It will be of no advantage to those who dissent from the doctrine of Purgatory to say that the whole text, if canonical, would show that our prayers are also of advantage to those who die in mortal sin, as they for whom Judas wished to offer sacrifice died in this deplorable state. This conclusion is come to, because, " under the coats of the slain," were found "the donaries of the idols," which the Jews were forbidden to covet or appropriate. (Deut. vii. 25) In a word, it may be objected to us that the text proves too much, and consequently, according to the philosophical adage, that it proves nothing. The least reflection will show us how futile is this objection. What proof have we that those soldiers died in mortal sin ? They may have been in bona fide ignorance of the law prohibiting them from taking or appropriating such donaries. Or, if they were aware of it, they may have repented for their crime, when the vengeance of God overtook them and before they breathed their last. Moreover, it may be, that they took these things through mere avarice, which may be only a venial sin. It was the part of a charitable and pious man, such as Judas Macchabaeus, to presume that one or other of these excuses was in their favour and exempted them from eternal damnation.

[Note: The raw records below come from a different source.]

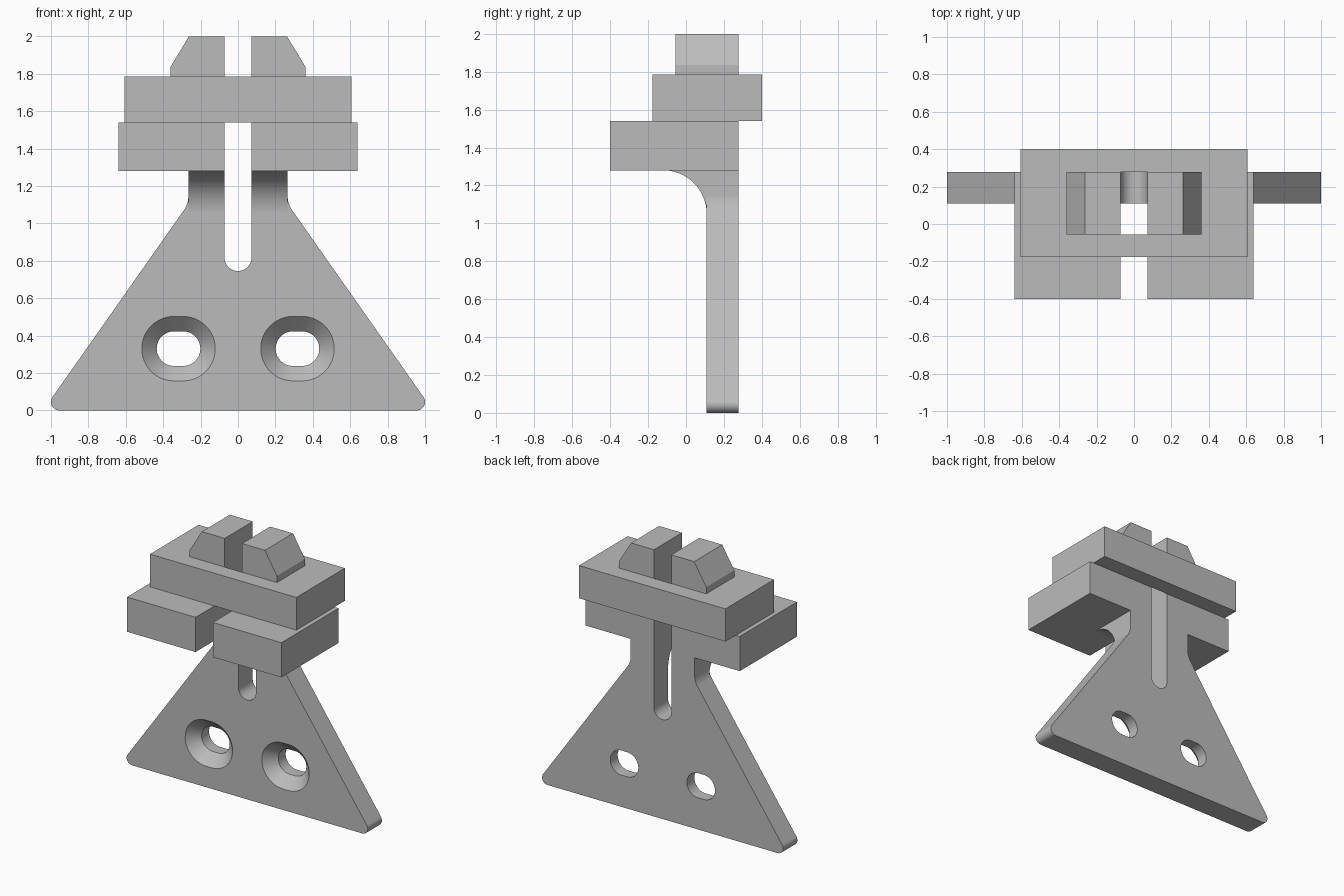
import bpy, bmesh, math
from mathutils import Vector

if "Cube" in bpy.data.objects:
    bpy.data.objects.remove(bpy.data.objects["Cube"])

FRONT, BACK = 0.109, 0.277      # plate thickness range in y
SLOT, NECK = 0.072, 0.265       # half widths of slot and neck

grey = bpy.data.materials.new("plain_grey")
grey.diffuse_color = (0.5, 0.5, 0.5, 1)
grey.use_nodes = True
grey.node_tree.nodes["Principled BSDF"].inputs["Base Color"].default_value = grey.diffuse_color


def loft(name, rings):
    """Closed solid through equally sized rings of 3D points."""
    bm = bmesh.new()
    rows = [[bm.verts.new(p) for p in ring] for ring in rings]
    n = len(rows[0])
    bm.faces.new(rows[0])
    bm.faces.new(rows[-1])
    for a, b in zip(rows, rows[1:]):
        for i in range(n):
            bm.faces.new((a[i], a[(i + 1) % n], b[(i + 1) % n], b[i]))
    bmesh.ops.recalc_face_normals(bm, faces=bm.faces)
    mesh = bpy.data.meshes.new(name)
    bm.to_mesh(mesh)
    bm.free()
    mesh.materials.append(grey)
    ob = bpy.data.objects.new(name, mesh)
    bpy.context.collection.objects.link(ob)
    return ob


def extrude_y(name, pts, y0, y1):
    return loft(name, [[(x, y, z) for x, z in pts] for y in (y0, y1)])


def extrude_x(name, pts, x0, x1):
    return loft(name, [[(x, y, z) for y, z in pts] for x in (x0, x1)])


def box(name, x0, x1, y0, y1, z0, z1):
    return extrude_y(name, [(x0, z0), (x1, z0), (x1, z1), (x0, z1)], y0, y1)


def arc(cx, cy, r, a0, a1, n):
    angles = [math.radians(a0 + (a1 - a0) * i / n) for i in range(n + 1)]
    return [(cx + r * math.cos(a), cy + r * math.sin(a)) for a in angles]


def combine(ob, other, operation):
    mod = ob.modifiers.new("combine", 'BOOLEAN')
    mod.operation, mod.object, mod.solver = operation, other, 'EXACT'
    with bpy.context.temp_override(object=ob, active_object=ob):
        bpy.ops.object.modifier_apply(modifier=mod.name)
    bpy.data.objects.remove(other, do_unlink=True)


def round_corner(before, corner, after, r, n=10):
    p = Vector(corner)
    u = (Vector(before) - p).normalized()
    v = (Vector(after) - p).normalized()
    half = u.angle(v) / 2
    a, b = p + u * r / math.tan(half), p + v * r / math.tan(half)
    c = p + (u + v).normalized() * r / math.sin(half)
    sweep = (a - c).angle(b - c)
    return [tuple(c + ((a - c) * math.sin(sweep * (1 - i / n))
                       + (b - c) * math.sin(sweep * i / n)) / math.sin(sweep))
            for i in range(n + 1)]


# Triangular plate with rounded corners, neck and round-ended slot
foot, waist, top = (1.042, 0), (NECK, 1.105), (NECK, 1.28)
half = round_corner((0, 0), foot, waist, 0.045) + round_corner(foot, waist, top, 0.14)
half += [top, (SLOT, 1.28)] + arc(0, 0.817, SLOT, 0, -90, 10)
outline = half + [(-x, z) for x, z in reversed(half[:-1])]
body = extrude_y("bracket_body", outline, FRONT, BACK)

# Countersunk oblong screw holes
for s in (-1, 1):
    rings = []
    for y, r in ((FRONT - 0.02, 0.1925), (FRONT + 0.08, 0.0925), (BACK + 0.02, 0.0925)):
        shape = arc(0.024, 0, r, -90, 90, 24) + arc(-0.024, 0, r, 90, 270, 24)
        rings.append([(s * 0.318 + x, y, 0.33 + z) for x, z in shape])
    combine(body, loft("hole_cutter", rings), 'DIFFERENCE')

# Both sides: shelf block, curved web under it, and tapered prong on top
for s in (-1, 1):
    combine(body, box("shelf", s * SLOT, s * 0.64, -0.4, BACK, 1.28, 1.54), 'UNION')
    web = arc(-0.121, 1.05, 0.23, 0, 90, 20) + [(-0.121, 1.3), (0.2, 1.3), (0.2, 1.05)]
    combine(body, extrude_x("web", web, s * SLOT, s * NECK), 'UNION')
    prong = [(SLOT, 1.5), (NECK, 1.5), (NECK, 1.785), (0.362, 1.785),
             (0.362, 1.835), (0.262, 2.0), (SLOT, 2.0)]
    combine(body, extrude_y("prong", [(s * x, z) for x, z in prong], -0.055, BACK), 'UNION')

# Rectangular collar held around the prongs
collar = box("collar", -0.607, 0.607, -0.176, 0.4, 1.54, 1.785)
combine(collar, box("collar_cutter", -NECK, NECK, -0.055, BACK, 1.4, 1.9), 'DIFFERENCE')

# Smooth curved surfaces, keeping hard edges
for ob in (body, collar):
    bpy.ops.object.select_all(action='DESELECT')
    ob.select_set(True)
    bpy.context.view_layer.objects.active = ob
    bpy.ops.object.shade_smooth_by_angle(angle=math.radians(25))
    ob.modifiers.new("even_normals", 'WEIGHTED_NORMAL').keep_sharp = True
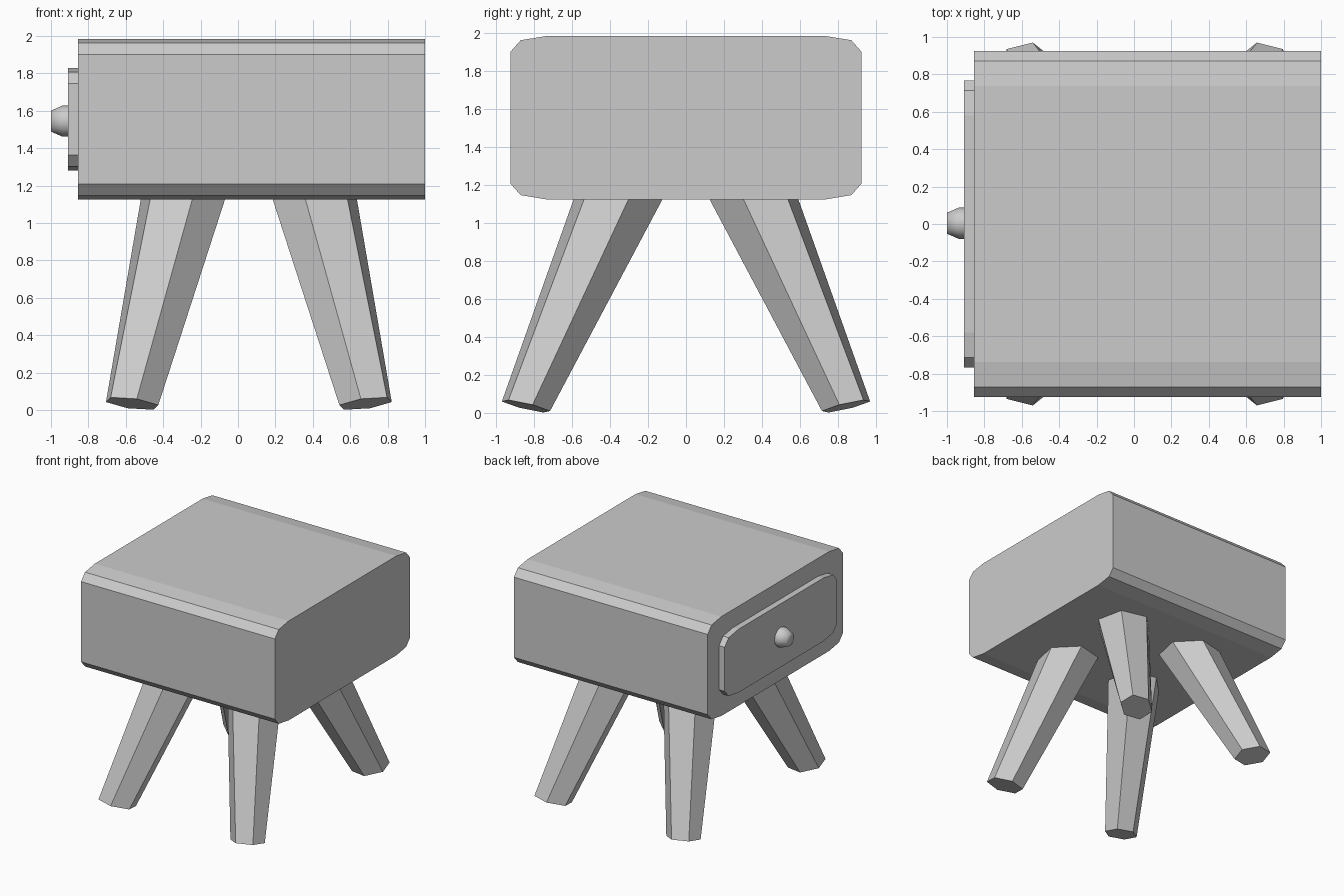
import bpy, bmesh
from mathutils import Vector

if "Cube" in bpy.data.objects:
    bpy.data.objects.remove(bpy.data.objects["Cube"])


def finish(name, bm):
    bmesh.ops.recalc_face_normals(bm, faces=bm.faces)
    mesh = bpy.data.meshes.new(name)
    bm.to_mesh(mesh)
    bm.free()
    obj = bpy.data.objects.new(name, mesh)
    bpy.context.collection.objects.link(obj)
    return obj


def loft(bm, bottom, top):
    """Close a solid between two matching rings."""
    a = [bm.verts.new(p) for p in bottom]
    b = [bm.verts.new(p) for p in top]
    bm.faces.new(a)
    bm.faces.new(b)
    for i in range(len(a)):
        j = (i + 1) % len(a)
        bm.faces.new((a[i], a[j], b[j], b[i]))


def rounded_slab(name, x0, x1, half_y, half_z, zc):
    """Rectangle with two-step eased corners, extruded along x."""
    corner = [(half_y, half_z - 0.083), (half_y - 0.054, half_z - 0.022), (half_y - 0.188, half_z)]
    prof = []
    for sy, sz, pts in ((1, 1, corner), (-1, 1, corner[::-1]),
                        (-1, -1, corner), (1, -1, corner[::-1])):
        prof += [(sy * y, zc + sz * z) for y, z in pts]
    bm = bmesh.new()
    loft(bm, [(x0, y, z) for y, z in prof], [(x1, y, z) for y, z in prof])
    return finish(name, bm)


# Cabinet body and drawer front
rounded_slab("body", -0.855, 1.0, 0.925, 0.43, 1.555)
rounded_slab("drawer_front", -0.908, -0.85, 0.768, 0.274, 1.555)


# Splayed, tapered six-sided legs
def hex_ring(center, b, c):
    center, b, c = Vector(center), Vector(b), Vector(c)
    return [center + v for v in (b, b + c, c, -b, -b - c, -c)]


foot = hex_ring((0.682, 0.843, 0.035), (-0.025, 0.127, 0.025), (0.140, -0.035, 0.008))
cut = hex_ring((0.411, 0.358, 1.125), (-0.050, 0.234, 0), (0.225, -0.055, 0))
head = [f.lerp(c, 1.02) for f, c in zip(foot, cut)]   # run slightly into the body
AXIS = 0.058
for side, sx in (("right", 1), ("left", -1)):
    for end, sy in (("back", 1), ("front", -1)):
        rings = [[(AXIS + sx * (p.x - AXIS), sy * p.y, p.z) for p in ring] for ring in (foot, head)]
        bm = bmesh.new()
        loft(bm, *rings)
        finish(f"{end}_{side}_leg", bm)

# Drawer knob: turned profile, smooth shaded
bm = bmesh.new()
profile = [Vector((-0.90, 0.083, 0)), Vector((-0.938, 0.083, 0)),
           Vector((-1.0, 0.056, 0)), Vector((-1.0, 0, 0))]
verts = [bm.verts.new(p) for p in profile]
edges = [bm.edges.new(e) for e in zip(verts, verts[1:])]
bmesh.ops.spin(bm, geom=verts + edges, cent=(0, 0, 0), axis=(1, 0, 0),
               angle=6.283185307, steps=12)
bmesh.ops.remove_doubles(bm, verts=bm.verts, dist=0.0005)
for f in bm.faces:
    f.smooth = True
knob = finish("drawer_knob", bm)
knob.location = (0, 0.004, 1.545)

II. Another proof of the belief in Purgatory in the Old Law is found in (Tobias iv. 17, 18) wherein is recorded the custom of giving alms for the dead. After saying: "Eat thy bread with the hungry and the needy, and with thy garments cover the naked ;" the " elder Tobias continues to exhort his son : " Lay out,, thy bread and thy wine upon the burial of a just man." What do these words mean ? Simply this :, after the death of a just man, give alms to the poor, that they may offer up their prayers to God in his favour. Tobias could not mean to have his son place bread and wine on his grave for the use of the just man himself. This was a Pagan custom which —we should not even suspect such a pious man to advise or encourage. If such a superstitious practice existed among the Jews in His time it would not have escaped the censure of our Divine Lord, Who so often reproved the Pharisees for lighter faults. The Fathers interpreted the words of Tobias in the same sense that we do. Let us instance St. Chrysostom, (Homil. 32, in Matt.) who asks: "Why do you call together the poor after the death of your friends ? Why do you, entreat the elders that they may pray for them ?" It was from a conviction that there was such a state as Purgatory, that the custom existed in the Church in olden times, according to which the relatives of a deceased person instituted a banquet, of which they sent some to the poor, to pray for his soul.
III. Our doctrine is further sustained by the words of Ecclesiasticus (vii. 37.) " Restrain not grace from the dead." This grace cannot be for the body of the dead, but for his soul; and how can it affect his soul but by wiping off its stains ? The sacred writer would have us afford the dead the benefit of our alms, prayers, and sacrifices ; and he wrote about two hundred years before Christ.